“Mass awareness of streaming movies to your PC seemed to come to the fore in the first half of 2010, but we noticed huge demand once we launched our service on the Sony PlayStation3 last autumn - that was a real game-changer for us, alongside internet-ready TVs,” Morris says.

“When I look back at our experiment with the country’s first download-to-own movie, King Kong in 2006, it’s incomparable. It really was a case of trying to suck a golfball down a hosepipe back then. Streaming HD-quality films to TVs will be the next big challenge.”

Even faced with such demands, Phil O’Ferral, senior VP of MTVNI, which includes the MTV and Nickelodeon channels, believes there’s no need for the relationship between content owners and broadcasters to change when it comes to online video. The pressures of delivering video in the face of mounting demand are best met by those with the technology to do so, he reckons.

“We offer some clips on our channels’ websites, but our biggest online market is pay-TV,” he says. “We’re available on Sky Player, which is where we’re happy being.
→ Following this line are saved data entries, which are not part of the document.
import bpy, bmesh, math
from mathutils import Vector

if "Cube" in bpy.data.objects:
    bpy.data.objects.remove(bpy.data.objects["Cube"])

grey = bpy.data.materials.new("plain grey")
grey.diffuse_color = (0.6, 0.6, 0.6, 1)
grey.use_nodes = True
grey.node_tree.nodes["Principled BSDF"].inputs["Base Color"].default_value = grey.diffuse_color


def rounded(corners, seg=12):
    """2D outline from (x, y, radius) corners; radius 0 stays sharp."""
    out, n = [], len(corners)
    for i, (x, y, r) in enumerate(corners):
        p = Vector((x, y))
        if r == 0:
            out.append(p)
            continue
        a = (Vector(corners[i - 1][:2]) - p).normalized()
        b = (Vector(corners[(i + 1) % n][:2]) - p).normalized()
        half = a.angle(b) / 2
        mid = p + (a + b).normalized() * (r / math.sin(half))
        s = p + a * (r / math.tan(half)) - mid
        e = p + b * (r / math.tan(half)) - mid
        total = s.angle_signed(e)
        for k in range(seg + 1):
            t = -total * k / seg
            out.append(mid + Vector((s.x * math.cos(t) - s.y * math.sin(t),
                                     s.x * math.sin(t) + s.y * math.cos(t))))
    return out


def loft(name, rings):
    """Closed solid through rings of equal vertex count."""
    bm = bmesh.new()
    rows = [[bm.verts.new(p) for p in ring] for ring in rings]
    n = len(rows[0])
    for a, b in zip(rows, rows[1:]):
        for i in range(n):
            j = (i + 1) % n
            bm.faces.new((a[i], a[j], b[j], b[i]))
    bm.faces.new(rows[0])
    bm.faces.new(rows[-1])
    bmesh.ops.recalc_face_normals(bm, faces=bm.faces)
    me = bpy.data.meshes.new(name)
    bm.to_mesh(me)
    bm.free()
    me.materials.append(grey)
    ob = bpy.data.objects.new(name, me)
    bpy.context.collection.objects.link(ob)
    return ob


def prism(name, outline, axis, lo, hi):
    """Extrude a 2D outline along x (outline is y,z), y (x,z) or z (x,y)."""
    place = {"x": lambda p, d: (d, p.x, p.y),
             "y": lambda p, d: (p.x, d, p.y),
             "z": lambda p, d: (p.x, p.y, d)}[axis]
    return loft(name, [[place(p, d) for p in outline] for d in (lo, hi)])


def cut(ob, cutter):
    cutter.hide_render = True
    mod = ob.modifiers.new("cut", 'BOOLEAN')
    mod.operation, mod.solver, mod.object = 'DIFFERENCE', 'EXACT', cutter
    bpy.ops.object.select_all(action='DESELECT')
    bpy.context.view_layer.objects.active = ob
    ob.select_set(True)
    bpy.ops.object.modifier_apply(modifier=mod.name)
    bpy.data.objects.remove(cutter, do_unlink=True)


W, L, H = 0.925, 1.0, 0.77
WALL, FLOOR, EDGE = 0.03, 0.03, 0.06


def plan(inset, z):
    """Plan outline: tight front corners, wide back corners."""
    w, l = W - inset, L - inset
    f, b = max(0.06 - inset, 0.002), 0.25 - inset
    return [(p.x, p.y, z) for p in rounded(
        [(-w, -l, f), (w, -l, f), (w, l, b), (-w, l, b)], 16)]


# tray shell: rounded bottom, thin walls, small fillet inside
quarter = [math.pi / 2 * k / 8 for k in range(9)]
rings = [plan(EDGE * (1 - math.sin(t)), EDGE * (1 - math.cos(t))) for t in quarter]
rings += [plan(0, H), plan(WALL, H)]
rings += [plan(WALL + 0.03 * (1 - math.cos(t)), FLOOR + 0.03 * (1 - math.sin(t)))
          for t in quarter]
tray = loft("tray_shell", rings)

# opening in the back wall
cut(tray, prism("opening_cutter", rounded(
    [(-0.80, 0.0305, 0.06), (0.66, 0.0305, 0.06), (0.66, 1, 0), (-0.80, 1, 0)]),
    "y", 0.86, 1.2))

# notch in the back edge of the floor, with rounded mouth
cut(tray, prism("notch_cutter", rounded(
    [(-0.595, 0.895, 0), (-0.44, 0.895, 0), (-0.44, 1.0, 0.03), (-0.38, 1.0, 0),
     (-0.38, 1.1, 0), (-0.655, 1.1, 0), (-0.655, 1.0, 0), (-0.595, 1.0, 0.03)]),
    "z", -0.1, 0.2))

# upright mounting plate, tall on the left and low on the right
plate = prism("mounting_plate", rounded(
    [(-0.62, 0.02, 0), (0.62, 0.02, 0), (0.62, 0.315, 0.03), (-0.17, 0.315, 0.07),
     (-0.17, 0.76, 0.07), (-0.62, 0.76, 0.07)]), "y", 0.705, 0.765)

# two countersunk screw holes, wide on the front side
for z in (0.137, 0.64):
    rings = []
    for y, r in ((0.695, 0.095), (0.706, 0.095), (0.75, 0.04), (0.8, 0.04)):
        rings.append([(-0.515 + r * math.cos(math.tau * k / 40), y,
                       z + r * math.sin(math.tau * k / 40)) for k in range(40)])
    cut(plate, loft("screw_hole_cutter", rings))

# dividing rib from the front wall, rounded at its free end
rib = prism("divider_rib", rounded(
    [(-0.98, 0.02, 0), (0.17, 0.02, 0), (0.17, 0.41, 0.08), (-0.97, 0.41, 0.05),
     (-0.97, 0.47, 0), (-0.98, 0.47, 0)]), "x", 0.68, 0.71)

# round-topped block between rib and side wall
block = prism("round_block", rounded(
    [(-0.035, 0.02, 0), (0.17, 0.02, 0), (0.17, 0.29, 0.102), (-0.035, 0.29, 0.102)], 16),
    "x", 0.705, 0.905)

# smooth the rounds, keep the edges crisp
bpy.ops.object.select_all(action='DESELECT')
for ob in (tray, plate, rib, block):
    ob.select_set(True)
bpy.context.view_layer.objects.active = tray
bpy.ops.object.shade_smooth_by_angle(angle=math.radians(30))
We leave the distribution to Sky and its content-delivery partners because we’re the guys with the content and they’re the experts at broadcasting it.”

The common model of free footage being ad-funded is also placing extra pressure on broadcasters to ensure content is hosted or co-hosted by a third-party network that can provide prompt delivery of both the video and ads. Suranga Chandratillake, CEO of video search engine, hosting and advertising service blinkx, says it’s now becoming more important than ever for content owners and broadcasters to ensure their video arrives quickly.

“On our video search service, expectations are far higher now than they were just a year or two ago,” he says. “If a video doesn’t appear within a couple of seconds, with its pre-roll in place, then people will simply click on the next result. Content owners and broadcasters realise this and we think it’s a big reason behind so many using third-party networks to host and display both their content as well as relevant ads.”

Chandratillake believes this year will be dominated by three issues. While volumes will continue to rise, so too will quality demands, while the issue of net neutrality will come to the fore as regulators decide whether it’s fair to allow ISPs to prioritise their own or partners’ traffic, putting startups and small companies at a potential disadvantage. These pressures are likely to strengthen the hand of CDNs, which can save broadcasters from having to make huge investments in infrastructure by ensuring their content arrives, with its associated advertising, on the equivalent of a toll road, bypassing the congested public internet.